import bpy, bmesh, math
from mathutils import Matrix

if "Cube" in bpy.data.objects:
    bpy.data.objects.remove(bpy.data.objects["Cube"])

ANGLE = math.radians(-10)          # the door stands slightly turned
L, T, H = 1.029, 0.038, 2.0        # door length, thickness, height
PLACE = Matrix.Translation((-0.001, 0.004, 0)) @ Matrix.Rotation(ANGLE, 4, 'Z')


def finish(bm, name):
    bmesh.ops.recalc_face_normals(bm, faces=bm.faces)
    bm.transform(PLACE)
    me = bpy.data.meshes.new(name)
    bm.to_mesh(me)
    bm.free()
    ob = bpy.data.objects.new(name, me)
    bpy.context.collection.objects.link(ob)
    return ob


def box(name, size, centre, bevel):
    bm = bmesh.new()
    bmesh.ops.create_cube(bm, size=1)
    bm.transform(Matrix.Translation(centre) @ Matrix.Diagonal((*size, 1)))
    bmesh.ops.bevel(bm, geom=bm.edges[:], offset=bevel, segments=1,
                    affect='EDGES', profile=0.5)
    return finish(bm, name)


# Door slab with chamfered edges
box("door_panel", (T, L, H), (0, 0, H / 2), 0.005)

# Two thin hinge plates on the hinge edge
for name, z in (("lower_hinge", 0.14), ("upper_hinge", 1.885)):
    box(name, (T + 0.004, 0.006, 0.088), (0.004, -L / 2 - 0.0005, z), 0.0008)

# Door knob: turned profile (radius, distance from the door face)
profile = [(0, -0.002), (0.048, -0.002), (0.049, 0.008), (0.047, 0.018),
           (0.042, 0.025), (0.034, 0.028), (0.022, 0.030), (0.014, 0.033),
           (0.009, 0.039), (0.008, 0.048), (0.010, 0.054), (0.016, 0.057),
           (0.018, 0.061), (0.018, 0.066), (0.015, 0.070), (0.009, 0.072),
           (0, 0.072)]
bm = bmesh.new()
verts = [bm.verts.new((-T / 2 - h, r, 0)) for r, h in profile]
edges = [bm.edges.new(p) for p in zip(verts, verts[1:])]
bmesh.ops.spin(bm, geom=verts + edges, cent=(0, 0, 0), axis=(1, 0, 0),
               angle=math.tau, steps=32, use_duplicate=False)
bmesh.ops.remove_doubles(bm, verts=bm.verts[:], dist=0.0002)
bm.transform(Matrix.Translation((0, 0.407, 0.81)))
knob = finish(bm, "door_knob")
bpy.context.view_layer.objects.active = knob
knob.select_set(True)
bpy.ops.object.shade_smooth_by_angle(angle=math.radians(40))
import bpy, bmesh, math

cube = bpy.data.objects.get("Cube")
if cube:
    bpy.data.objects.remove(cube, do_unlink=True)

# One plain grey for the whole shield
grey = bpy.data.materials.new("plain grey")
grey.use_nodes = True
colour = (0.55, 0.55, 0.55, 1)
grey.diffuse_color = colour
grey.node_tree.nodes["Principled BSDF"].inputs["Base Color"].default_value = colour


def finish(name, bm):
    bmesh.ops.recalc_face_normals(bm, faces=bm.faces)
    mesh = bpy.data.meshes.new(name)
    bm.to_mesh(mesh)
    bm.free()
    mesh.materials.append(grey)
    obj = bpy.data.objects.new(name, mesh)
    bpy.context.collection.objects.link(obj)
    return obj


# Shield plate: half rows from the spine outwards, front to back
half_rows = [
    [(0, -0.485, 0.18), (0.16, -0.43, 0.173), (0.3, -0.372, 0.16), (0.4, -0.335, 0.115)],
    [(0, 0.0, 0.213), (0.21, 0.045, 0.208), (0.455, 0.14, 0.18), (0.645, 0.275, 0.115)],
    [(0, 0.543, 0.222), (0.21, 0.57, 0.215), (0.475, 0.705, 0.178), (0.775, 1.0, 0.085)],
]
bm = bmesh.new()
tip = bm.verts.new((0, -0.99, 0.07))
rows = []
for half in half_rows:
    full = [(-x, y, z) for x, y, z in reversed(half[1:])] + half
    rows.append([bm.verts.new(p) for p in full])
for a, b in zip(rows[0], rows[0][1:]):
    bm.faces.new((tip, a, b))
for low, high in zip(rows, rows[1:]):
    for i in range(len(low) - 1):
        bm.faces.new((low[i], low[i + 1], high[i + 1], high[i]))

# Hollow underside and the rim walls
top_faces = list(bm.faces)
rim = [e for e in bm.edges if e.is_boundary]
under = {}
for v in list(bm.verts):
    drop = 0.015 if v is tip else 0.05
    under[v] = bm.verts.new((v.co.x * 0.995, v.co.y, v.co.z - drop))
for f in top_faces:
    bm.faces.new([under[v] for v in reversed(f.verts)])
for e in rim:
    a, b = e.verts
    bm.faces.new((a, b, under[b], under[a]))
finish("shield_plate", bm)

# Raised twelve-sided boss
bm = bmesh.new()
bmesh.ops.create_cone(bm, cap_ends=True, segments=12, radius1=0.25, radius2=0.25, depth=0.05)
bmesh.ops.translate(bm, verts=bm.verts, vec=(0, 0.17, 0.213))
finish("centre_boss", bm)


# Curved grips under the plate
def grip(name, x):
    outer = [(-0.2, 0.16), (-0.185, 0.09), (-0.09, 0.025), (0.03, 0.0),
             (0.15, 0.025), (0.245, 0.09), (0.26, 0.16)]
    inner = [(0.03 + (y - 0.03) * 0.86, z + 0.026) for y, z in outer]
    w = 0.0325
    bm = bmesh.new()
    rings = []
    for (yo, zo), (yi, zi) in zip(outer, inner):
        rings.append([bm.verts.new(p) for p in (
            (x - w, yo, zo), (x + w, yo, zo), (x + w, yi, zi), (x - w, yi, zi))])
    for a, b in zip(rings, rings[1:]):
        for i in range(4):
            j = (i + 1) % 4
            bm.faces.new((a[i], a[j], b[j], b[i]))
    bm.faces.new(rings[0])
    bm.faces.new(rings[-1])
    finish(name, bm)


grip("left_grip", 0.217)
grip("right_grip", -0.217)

Problem requirements:
Search the data for the string "True" and copy out every line where it is found.

Solved problem:
knob.select_set(True)
    bpy.data.objects.remove(cube, do_unlink=True)
grey.use_nodes = True
bmesh.ops.create_cone(bm, cap_ends=True, segments=12, radius1=0.25, radius2=0.25, depth=0.05)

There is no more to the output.